Putin: Russia Has No Plans to ‘Occupy’ Ukraine, ‘Real Genocide’ Happening in Donbas Region

By Naveen Athrappully
Naveen Athrappully
Naveen Athrappully
Naveen Athrappully is a news reporter covering business and world events at The Epoch Times.
March 18, 2022 Updated: March 20, 2022

Russian President Vladimir Putin has declared that his country does not want to occupy Ukraine as Moscow’s invasion entered the fourth week with no end to conflict in sight.

“The appearance of Russian troops near Kyiv and other cities of Ukraine is not connected with the intention to occupy this country. We do not have such a goal, and I also directly stated this in my address on February 24,” Putin said in a televised government meeting on March 16. Instead, Russia was forced with “no other option for self-defense,” he said.

Characterizing the government of Kyiv as “pro-Nazi,” Putin pointed to the “real genocide” of people in Ukraine’s Donbas region who were, for almost eight years, subjected to the “most barbaric methods.” The Ukrainian government-imposed blockades and large-scale punitive actions as well as carried out constant artillery shelling and “terrorist attacks” on Donbas, according to Putin.

“And for what? Only because they sought elementary human rights—to live according to the laws and traditions of their ancestors, to speak their native language, to raise their children the way they want.”

Kyiv also planned to join NATO while authorities made statements about developing nuclear weapons, things Putin said were a “real threat.”

In the future, the “pro-Nazi” regime could get its hands on weapons of mass destruction, whose target would be Russia. The president also accused Ukraine of having a “network of dozens of laboratories” funded by the U.S. Pentagon that was conducting “military biological programs.”

Despite repeated warnings that these actions posed a direct threat to Russia’s security, Ukraine, the United States, and NATO dismissed such concerns with “ostentatious and cynical disdain,” Putin said.

Therefore, Moscow was left with “no options to peacefully solve problems” and was forced to launch a “special military operation.”

The Russian president also criticized Western sanctions imposed on the country, saying that sanctions and restrictions against Russia would have been imposed “in any eventuality.” Moscow’s military action against Ukraine only provided the West with a “pretext for new sanctions.”

Putin also claimed Russian citizens in many Western nations face discrimination and are refused medical care, jobs, the right to celebrate their culture, etc. just because they are from Russia.

“Trying to ‘cancel’ Russia, the West tore off all the masks of decency, began to act boorishly, demonstrated its true nature,” he added. “It just begs a direct analogy with the anti-Semitic pogroms that the Nazis staged in Germany in the 30s of the last century, and then their henchmen from many European countries who joined Hitler’s aggression against our country during the Great Patriotic War.”

Putin’s characterization of Kyiv as a “pro-Nazi” regime has been denounced by multiple scholars in a statement published in the Jewish Journal on Feb. 27. Russian propaganda constantly presents the elected leaders of Kyiv as Nazis that oppress the local Russian population, it said.

“We strongly reject the Russian government’s cynical abuse of the term genocide, the memory of World War II and the Holocaust, and the equation of the Ukrainian state with the Nazi regime to justify its unprovoked aggression.”

“This rhetoric is factually wrong, morally repugnant, and deeply offensive to the memory of millions of victims of Nazism and those who courageously fought against it, including Russian and Ukrainian soldiers of the Red Army.”

Though the scholars admitted that Ukraine, like any other country, has its share of violent xenophobic and right-wing extremists, they made it clear that it does not justify Russian aggression and the “gross mischaracterization” of the country.

With the Russia–Ukraine war entering its fourth week, Moscow is continuing to shell Ukrainian cities.
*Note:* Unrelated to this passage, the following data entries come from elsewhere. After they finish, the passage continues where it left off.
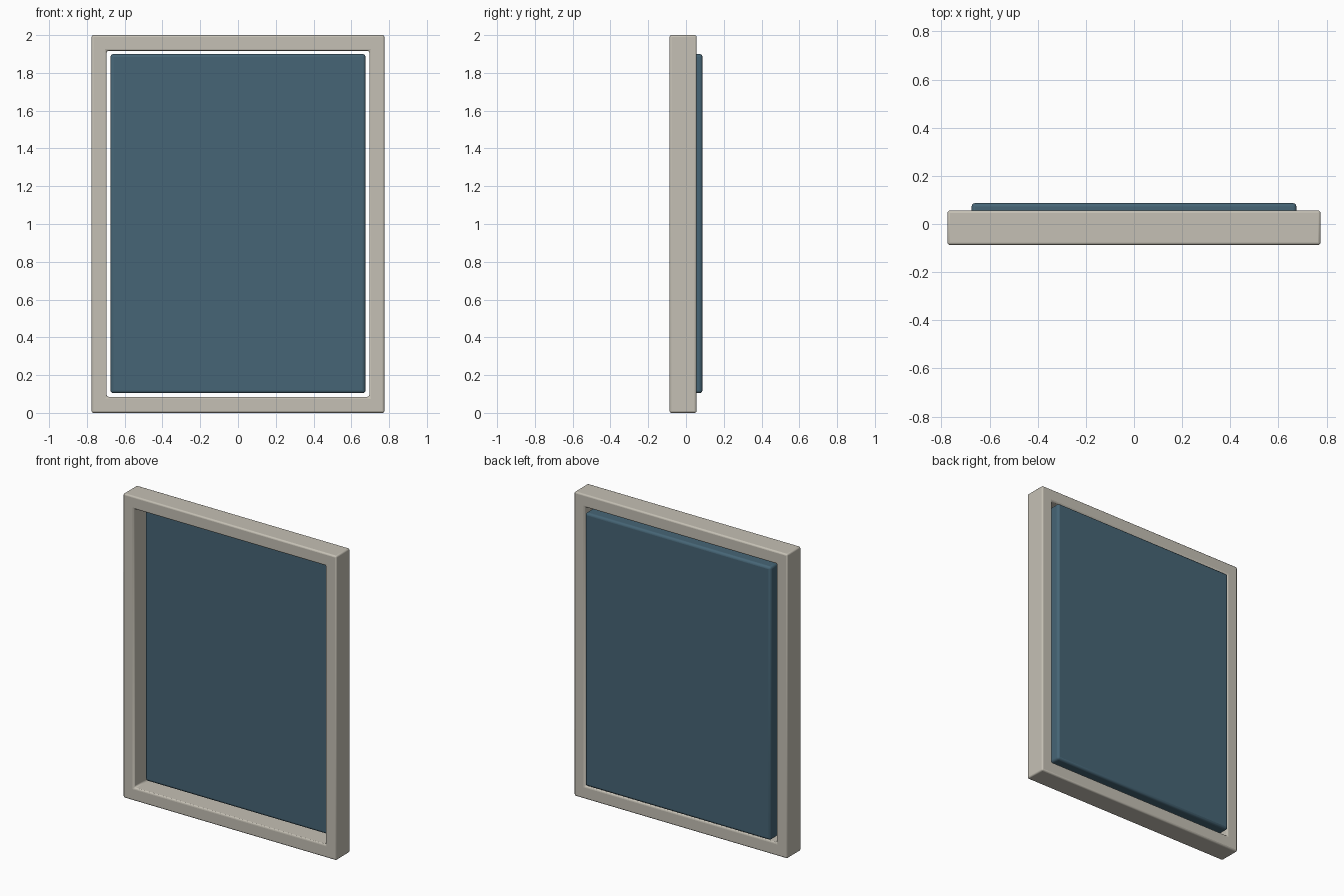
import bpy
import bmesh

cube = bpy.data.objects.get("Cube")
if cube:
    bpy.data.objects.remove(cube, do_unlink=True)


def material(name, rgb):
    mat = bpy.data.materials.new(name)
    mat.use_nodes = True
    mat.diffuse_color = (*rgb, 1)
    mat.node_tree.nodes["Principled BSDF"].inputs["Base Color"].default_value = (*rgb, 1)
    return mat


def rectangle(bm, half_width, bottom, top, y):
    corners = [(-half_width, bottom), (half_width, bottom), (half_width, top), (-half_width, top)]
    return [bm.verts.new((x, y, z)) for x, z in corners]


def finish(name, bm, mat, bevel):
    bmesh.ops.recalc_face_normals(bm, faces=bm.faces)
    mesh = bpy.data.meshes.new(name)
    bm.to_mesh(mesh)
    bm.free()
    mesh.materials.append(mat)
    obj = bpy.data.objects.new(name, mesh)
    bpy.context.collection.objects.link(obj)
    mod = obj.modifiers.new("Rounded edges", "BEVEL")
    mod.width = bevel
    mod.segments = 3
    mod.limit_method = "ANGLE"
    bpy.ops.object.select_all(action="DESELECT")
    obj.select_set(True)
    bpy.context.view_layer.objects.active = obj
    bpy.ops.object.shade_smooth_by_angle()
    return obj


cream = material("warm cream", (0.56, 0.53, 0.46))
blue = material("slate blue", (0.061, 0.13, 0.18))

# Frame: rectangular ring with an open middle
front, back = -0.087, 0.056
bm = bmesh.new()
loops = [
    rectangle(bm, 0.775, 0, 2, front),
    rectangle(bm, 0.775, 0, 2, back),
    rectangle(bm, 0.695, 0.085, 1.917, back),
    rectangle(bm, 0.695, 0.085, 1.917, front),
]
for k in range(4):
    a, b = loops[k], loops[(k + 1) % 4]
    for i in range(4):
        j = (i + 1) % 4
        bm.faces.new((a[i], a[j], b[j], b[i]))
finish("frame", bm, cream, 0.01)

# Panel: rounded slab floating in the opening, proud of the back
bm = bmesh.new()
near = rectangle(bm, 0.675, 0.104, 1.9, 0.0)
far = rectangle(bm, 0.675, 0.104, 1.9, 0.087)
bm.faces.new(near)
bm.faces.new(far)
for i in range(4):
    j = (i + 1) % 4
    bm.faces.new((near[i], near[j], far[j], far[i]))
finish("panel", bm, blue, 0.015)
Since the invasion, there have been 780 confirmed civilian deaths and 3.2 million refugees, according to the United Nations High Commissioner for Refugees.

Both countries are negotiating for a resolution but are yet to come to an agreement. Polish Prime Minister Mateusz Morawiecki has said that he will request a U.N. peacekeeping mission to Ukraine at the next NATO summit.

Naveen Athrappully is a news reporter covering business and world events at The Epoch Times.